■ **Assignment**
Which lines run from the one containing "in (1.507, 1.903)]" to the end of the entries? Copy them exactly, both ends included, and give nothing else.

-- Material for the task follows --

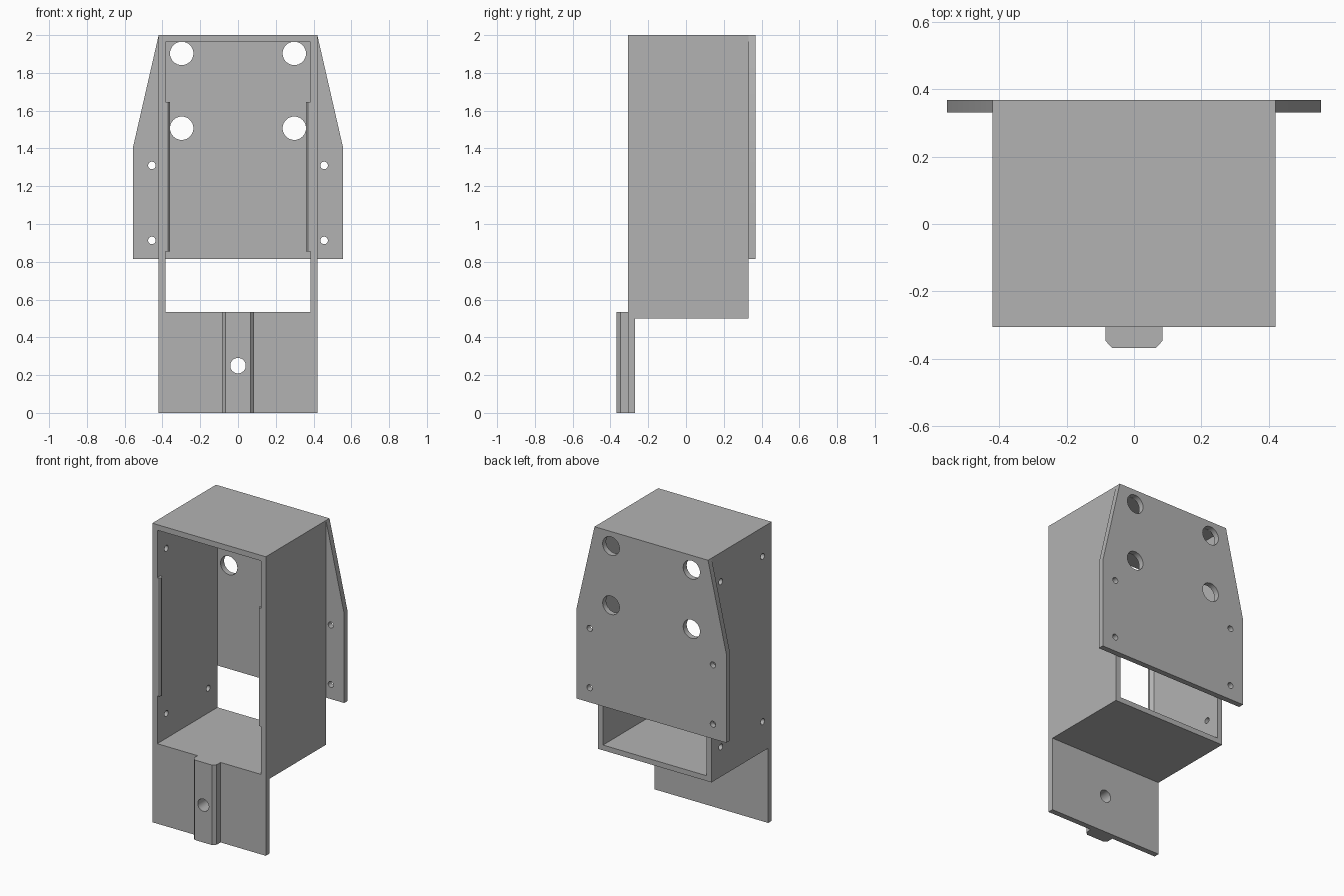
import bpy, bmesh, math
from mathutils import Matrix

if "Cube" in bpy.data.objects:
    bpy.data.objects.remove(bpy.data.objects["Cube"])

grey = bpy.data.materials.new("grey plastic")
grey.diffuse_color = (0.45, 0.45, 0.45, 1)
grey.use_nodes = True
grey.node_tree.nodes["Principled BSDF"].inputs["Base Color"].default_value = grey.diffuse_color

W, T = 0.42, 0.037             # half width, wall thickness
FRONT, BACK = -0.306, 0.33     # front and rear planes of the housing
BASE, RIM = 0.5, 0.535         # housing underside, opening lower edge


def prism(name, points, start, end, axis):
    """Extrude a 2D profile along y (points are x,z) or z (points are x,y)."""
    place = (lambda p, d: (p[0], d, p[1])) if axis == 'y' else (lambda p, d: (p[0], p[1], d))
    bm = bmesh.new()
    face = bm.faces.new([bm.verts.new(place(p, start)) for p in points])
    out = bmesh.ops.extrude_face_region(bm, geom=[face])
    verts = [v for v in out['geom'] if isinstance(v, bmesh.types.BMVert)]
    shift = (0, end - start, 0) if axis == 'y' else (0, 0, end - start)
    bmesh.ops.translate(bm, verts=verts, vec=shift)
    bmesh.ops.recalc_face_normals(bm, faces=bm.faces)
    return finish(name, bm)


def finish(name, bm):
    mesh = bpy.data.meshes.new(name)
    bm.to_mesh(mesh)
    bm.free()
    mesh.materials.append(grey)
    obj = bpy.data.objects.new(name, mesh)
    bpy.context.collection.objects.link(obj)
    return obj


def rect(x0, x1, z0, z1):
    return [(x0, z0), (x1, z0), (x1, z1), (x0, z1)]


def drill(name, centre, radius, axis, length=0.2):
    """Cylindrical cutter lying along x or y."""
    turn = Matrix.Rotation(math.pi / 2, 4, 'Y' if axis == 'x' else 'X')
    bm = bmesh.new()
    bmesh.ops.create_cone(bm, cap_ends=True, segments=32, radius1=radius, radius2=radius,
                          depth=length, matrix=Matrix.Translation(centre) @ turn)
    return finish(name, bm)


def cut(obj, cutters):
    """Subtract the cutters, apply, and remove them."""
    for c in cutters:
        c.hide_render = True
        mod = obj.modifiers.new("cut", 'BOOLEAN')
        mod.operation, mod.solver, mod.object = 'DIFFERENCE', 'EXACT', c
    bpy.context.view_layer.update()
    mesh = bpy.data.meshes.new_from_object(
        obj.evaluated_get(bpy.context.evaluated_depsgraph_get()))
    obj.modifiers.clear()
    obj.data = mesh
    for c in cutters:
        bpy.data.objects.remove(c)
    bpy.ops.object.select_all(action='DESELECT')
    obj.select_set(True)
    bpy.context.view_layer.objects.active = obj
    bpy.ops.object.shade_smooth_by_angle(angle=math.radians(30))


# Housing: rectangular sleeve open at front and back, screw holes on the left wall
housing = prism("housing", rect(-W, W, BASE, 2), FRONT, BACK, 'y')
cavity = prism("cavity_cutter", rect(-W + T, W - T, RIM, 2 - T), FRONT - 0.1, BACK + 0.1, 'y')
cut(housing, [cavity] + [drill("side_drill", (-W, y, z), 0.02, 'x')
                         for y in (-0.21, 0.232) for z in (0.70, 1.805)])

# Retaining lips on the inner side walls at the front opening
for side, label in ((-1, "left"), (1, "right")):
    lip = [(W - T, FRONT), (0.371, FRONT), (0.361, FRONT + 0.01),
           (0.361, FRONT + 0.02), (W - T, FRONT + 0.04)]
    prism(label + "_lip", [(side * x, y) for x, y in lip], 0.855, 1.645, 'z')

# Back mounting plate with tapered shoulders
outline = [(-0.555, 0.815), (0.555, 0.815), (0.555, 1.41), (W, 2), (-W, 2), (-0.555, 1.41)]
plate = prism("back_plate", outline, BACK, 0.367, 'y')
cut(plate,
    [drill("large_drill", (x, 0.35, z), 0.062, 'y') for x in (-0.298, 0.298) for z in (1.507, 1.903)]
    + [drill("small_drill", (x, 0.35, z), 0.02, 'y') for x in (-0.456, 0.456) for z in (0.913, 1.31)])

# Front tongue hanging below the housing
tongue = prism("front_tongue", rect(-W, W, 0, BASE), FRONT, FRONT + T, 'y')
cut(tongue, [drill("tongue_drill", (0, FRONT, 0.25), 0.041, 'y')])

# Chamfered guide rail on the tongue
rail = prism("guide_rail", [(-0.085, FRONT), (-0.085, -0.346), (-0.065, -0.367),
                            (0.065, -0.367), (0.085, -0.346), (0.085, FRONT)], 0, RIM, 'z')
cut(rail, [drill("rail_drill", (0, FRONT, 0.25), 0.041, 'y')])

-- Material for the task concluded --

■ **Task answer**
    [drill("large_drill", (x, 0.35, z), 0.062, 'y') for x in (-0.298, 0.298) for z in (1.507, 1.903)]
    + [drill("small_drill", (x, 0.35, z), 0.02, 'y') for x in (-0.456, 0.456) for z in (0.913, 1.31)])

# Front tongue hanging below the housing
tongue = prism("front_tongue", rect(-W, W, 0, BASE), FRONT, FRONT + T, 'y')
cut(tongue, [drill("tongue_drill", (0, FRONT, 0.25), 0.041, 'y')])

# Chamfered guide rail on the tongue
rail = prism("guide_rail", [(-0.085, FRONT), (-0.085, -0.346), (-0.065, -0.367),
                            (0.065, -0.367), (0.085, -0.346), (0.085, FRONT)], 0, RIM, 'z')
cut(rail, [drill("rail_drill", (0, FRONT, 0.25), 0.041, 'y')])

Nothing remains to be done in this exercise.